Last week, Nashville-based songwriter Lera Lynn kicked off her first major headlining tour of North America. During the near 35-day circuit, she hopes to reach a crowd that doesn’t mind a little darkness. After all, that age-old story of light versus dark is one that Lynn understands very well.
In late 2014, Lynn was commissioned by legendary music producer T-Bone Burnett to write original songs for season two of HBO’s hit series, “True Detective.” Working together in Los Angeles, Lynn and Burnett (along with co-writer Rosanne Cash) were able to create a handful of gut-wrenchingly dark tunes that set the mood of the neo-noir crime drama.
Before Lynn became a professional songwriter, she grew up in Atlanta listening to classic country and strumming the guitar at an early age. Eventually she landed in Athens, Ga. to attend the University of Georgia. Once there she began cutting her teeth as a live performer, drawing plenty of influence from the town’s prolific independent music scene, which birthed iconic pop bands like R.E.M. and the B-52s.
“Athens is sort of an anomaly in the South, because it’s a very liberal college town and there’s a very vibrant art scene there,” Lynn says. “I think it’s a very good place to get your sea legs because it’s a discerning audience. People are definitely not starved for music; they appreciate it, but it’s everywhere all the time.”
In 2012, Lynn headed for Nashville, taking her pop influences and competitive spirit with her. Eventually, her clever, upbeat, but quietly brooding Americana tunes caught the ear of former Rounder Records executive Sheri Sands, who became her manager in 2013.
Because Sands had worked with Burnett on Raising Sand, his 2008 Grammy-award winning album with Alison Krauss and Robert Plant, she was able to facilitate a meeting between Lynn and the producer.
“He was drinking very stiff drinks early in the day, so it made everything easier,” Lynn recalls. “Everything was very ambiguous from beginning on what [the showrunners] were looking for and how the music fit into the story, but I think that’s one of [Burnett’s] great strengths: to find the person who can do it most naturally.”
And while Lynn is still riding off her success from “True Detective,” she’ll use this tour to preview new material from her next (currently untitled) album, which is set to be released in Spring 2016.
Compared to the songs that dominated her previous records, including her most recent effort, The Avenues, Lynn promises that this new LP will go in a darker direction. If she has gained anything from “True Detective,” besides more dedicated fans, it’s the creative freedom to stray away from writing typical pop songs.

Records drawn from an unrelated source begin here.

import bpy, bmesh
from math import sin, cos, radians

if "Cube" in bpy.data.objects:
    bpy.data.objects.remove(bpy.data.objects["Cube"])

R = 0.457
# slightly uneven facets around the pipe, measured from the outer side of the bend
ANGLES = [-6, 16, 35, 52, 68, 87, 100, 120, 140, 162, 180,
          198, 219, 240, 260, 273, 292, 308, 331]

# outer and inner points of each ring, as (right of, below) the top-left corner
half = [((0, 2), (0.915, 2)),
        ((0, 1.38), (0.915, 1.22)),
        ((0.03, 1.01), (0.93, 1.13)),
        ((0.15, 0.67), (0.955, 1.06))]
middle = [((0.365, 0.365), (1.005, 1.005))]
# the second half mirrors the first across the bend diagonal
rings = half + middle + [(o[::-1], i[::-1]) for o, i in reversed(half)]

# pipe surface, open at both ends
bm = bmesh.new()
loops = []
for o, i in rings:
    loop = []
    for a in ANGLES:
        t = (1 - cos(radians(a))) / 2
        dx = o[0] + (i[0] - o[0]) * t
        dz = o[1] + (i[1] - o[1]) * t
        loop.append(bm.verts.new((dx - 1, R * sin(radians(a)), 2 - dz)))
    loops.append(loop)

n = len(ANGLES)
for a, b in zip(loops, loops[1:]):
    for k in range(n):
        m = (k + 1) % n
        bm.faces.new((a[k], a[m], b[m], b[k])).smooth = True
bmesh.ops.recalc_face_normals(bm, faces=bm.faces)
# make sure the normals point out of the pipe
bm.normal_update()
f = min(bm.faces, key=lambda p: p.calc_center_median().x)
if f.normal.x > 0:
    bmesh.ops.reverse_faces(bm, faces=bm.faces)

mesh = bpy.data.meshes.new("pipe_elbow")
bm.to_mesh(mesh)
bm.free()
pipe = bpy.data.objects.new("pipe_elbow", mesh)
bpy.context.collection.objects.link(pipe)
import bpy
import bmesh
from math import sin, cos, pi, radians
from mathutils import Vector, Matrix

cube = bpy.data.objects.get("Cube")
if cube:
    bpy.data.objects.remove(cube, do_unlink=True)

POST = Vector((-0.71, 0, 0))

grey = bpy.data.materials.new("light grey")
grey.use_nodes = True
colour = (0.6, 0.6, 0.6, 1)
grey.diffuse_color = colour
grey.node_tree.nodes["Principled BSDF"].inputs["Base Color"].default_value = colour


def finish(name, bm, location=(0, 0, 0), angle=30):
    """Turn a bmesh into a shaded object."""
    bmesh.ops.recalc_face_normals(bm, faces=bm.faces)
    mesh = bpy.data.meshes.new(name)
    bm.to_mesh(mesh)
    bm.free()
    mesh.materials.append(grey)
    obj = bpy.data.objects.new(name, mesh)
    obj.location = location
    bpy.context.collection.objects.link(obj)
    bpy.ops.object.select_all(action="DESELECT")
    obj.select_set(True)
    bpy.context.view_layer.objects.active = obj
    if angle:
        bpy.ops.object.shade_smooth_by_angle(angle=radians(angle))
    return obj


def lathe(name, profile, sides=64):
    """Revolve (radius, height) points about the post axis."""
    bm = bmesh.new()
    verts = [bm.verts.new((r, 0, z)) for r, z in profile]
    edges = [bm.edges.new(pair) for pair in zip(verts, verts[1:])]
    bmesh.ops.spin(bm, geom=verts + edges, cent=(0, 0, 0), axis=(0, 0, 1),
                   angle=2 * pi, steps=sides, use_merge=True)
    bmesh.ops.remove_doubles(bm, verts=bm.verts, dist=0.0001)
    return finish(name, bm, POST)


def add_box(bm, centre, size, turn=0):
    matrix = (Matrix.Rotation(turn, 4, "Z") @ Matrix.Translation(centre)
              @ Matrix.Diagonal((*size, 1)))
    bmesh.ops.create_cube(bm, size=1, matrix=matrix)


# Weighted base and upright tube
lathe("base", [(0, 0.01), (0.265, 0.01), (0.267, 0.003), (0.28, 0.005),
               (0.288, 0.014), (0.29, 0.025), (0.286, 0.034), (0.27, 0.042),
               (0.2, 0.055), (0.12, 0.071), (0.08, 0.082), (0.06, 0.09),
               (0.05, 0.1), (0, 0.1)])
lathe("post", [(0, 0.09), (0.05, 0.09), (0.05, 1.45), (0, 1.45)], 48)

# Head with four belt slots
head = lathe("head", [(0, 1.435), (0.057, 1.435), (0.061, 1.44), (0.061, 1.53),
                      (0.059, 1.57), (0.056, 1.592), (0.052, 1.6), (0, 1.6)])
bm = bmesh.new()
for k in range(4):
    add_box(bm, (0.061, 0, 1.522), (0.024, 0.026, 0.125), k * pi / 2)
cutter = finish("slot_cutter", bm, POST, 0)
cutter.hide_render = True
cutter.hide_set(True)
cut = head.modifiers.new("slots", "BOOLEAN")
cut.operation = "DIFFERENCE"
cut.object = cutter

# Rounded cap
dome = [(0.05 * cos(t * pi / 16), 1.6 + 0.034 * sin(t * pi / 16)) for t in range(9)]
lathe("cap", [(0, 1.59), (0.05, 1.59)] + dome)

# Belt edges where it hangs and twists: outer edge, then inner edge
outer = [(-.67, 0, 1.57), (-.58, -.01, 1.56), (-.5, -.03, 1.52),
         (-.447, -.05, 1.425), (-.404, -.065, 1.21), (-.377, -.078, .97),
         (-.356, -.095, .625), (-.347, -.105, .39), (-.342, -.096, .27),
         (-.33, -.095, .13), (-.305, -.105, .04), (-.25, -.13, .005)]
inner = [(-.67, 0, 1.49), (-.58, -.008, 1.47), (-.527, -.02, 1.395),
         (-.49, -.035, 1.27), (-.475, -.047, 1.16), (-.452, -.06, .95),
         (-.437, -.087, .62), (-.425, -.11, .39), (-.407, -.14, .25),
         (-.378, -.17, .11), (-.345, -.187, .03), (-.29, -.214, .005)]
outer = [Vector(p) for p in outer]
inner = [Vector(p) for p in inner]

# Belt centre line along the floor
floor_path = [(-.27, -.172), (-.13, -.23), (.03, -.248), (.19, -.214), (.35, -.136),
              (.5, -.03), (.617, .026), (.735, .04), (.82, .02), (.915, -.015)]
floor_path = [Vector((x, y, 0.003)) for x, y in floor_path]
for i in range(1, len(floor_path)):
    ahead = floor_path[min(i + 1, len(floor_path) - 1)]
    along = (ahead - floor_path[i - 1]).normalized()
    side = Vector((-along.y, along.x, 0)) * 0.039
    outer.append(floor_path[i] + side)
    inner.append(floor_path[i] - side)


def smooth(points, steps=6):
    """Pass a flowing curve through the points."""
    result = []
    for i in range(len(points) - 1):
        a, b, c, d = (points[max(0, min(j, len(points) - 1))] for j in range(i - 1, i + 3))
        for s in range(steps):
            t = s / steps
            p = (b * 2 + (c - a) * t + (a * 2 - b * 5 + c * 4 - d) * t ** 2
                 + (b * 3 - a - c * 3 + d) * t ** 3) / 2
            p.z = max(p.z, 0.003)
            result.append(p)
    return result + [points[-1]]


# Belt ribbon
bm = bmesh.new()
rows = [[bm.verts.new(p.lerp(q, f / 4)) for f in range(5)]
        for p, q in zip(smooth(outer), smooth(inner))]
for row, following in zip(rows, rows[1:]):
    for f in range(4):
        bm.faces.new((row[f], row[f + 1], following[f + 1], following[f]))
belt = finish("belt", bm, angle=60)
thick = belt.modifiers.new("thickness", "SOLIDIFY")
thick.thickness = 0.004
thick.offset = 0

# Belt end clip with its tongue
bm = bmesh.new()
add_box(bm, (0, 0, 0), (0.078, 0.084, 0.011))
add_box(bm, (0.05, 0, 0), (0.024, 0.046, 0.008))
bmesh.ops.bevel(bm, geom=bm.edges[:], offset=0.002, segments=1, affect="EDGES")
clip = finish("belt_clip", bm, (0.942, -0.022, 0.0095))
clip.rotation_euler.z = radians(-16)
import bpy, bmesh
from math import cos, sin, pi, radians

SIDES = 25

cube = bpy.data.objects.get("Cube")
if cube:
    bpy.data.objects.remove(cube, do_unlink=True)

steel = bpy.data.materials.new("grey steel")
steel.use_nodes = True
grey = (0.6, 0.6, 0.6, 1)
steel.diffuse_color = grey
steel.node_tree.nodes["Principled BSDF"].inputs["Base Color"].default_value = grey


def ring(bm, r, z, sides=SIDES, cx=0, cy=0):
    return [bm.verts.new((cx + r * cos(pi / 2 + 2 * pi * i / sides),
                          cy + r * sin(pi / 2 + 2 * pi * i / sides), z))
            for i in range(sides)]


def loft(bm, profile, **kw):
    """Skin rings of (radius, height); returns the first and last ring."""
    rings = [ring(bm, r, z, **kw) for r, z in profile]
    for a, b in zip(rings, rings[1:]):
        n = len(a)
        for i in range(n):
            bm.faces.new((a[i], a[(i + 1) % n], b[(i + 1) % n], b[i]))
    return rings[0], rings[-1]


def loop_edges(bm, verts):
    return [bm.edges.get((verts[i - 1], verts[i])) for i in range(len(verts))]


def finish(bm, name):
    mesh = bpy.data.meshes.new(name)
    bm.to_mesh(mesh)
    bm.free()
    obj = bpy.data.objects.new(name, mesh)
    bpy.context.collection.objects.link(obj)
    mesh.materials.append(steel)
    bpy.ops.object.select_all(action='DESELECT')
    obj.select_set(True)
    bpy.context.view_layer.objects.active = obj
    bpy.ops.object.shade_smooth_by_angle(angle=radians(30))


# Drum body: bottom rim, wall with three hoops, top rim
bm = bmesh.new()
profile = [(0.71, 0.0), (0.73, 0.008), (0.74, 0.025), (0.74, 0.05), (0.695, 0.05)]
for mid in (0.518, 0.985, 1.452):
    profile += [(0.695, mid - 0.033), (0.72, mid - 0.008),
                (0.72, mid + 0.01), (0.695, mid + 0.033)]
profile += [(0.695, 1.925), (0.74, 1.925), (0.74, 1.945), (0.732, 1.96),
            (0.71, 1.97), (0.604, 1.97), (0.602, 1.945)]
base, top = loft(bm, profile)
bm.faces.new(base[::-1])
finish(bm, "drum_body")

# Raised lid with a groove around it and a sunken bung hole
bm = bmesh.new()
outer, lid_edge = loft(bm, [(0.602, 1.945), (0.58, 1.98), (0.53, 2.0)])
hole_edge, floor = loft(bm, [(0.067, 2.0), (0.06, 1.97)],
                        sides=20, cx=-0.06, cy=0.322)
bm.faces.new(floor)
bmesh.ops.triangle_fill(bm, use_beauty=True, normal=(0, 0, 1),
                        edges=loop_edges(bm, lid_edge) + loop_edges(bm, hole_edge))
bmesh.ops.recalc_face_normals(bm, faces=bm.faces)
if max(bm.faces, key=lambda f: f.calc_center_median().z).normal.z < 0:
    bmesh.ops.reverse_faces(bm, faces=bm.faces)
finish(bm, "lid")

“Working on ‘True Detective’ has given me a platform where I don’t feel like I have to worry about being in a major key, being upbeat, or even hopeful,” Lynn explains. “It’s just given me the confidence to take more creative risks.”
This new take on writing stemmed out of Lynn’s time with Burnett. She admits that, at first, being in the same room with him was nerve-wracking, but once she figured out how he operated, it all fell into place.
“Sometimes he’d play a record and point out this singing that seemed completely unrelated to what we were working on at the moment, but I started to understand how he connected certain characteristics and wanted to pull certain elements from different music,” Lynn says. “We think in the same way.”
Taking a cue from Burnett, who has used his vast knowledge of traditional American music to create soundtracks for films like “O’ Brother Where Art Thou” or the Johnny Cash biopic “Walk the Line,” Lynn has been putting a lot of thought into her live performances.
Although she has been delving into tracks from “True Detective” and creating more somber renditions of her older work, she’s also adding in a few surprise covers and plenty of jokes during each set. By mixing a little bit of light with a dash of dark, Lynn aims to impress audiences by giving them a more dynamic show that takes them on an “all-encompassing emotional journey,” she says, with a laugh.
“I love connecting with the audience; I like when they engage with us.” Lynn mentions. “And I like to horse around and be goofy. It’s so much more fun that way. There has to be some kind of balance to all the sad songs.”
With “True Detective” in mind, Lynn feels like she’ll be reaching the right listeners. Many of her current fans found her through the series and immediately fell in love with her other work.
“That makes me feel great,” Lynn concludes. “[My fanbase] certainly has expanded a lot and quickly, but it feels like a very natural progression for me, which I’m grateful for. Not that I would be ungrateful for overnight fame, but this seems like a very healthy and sustainable path.”
See Lynn at one of her upcoming concerts and check out her music right here.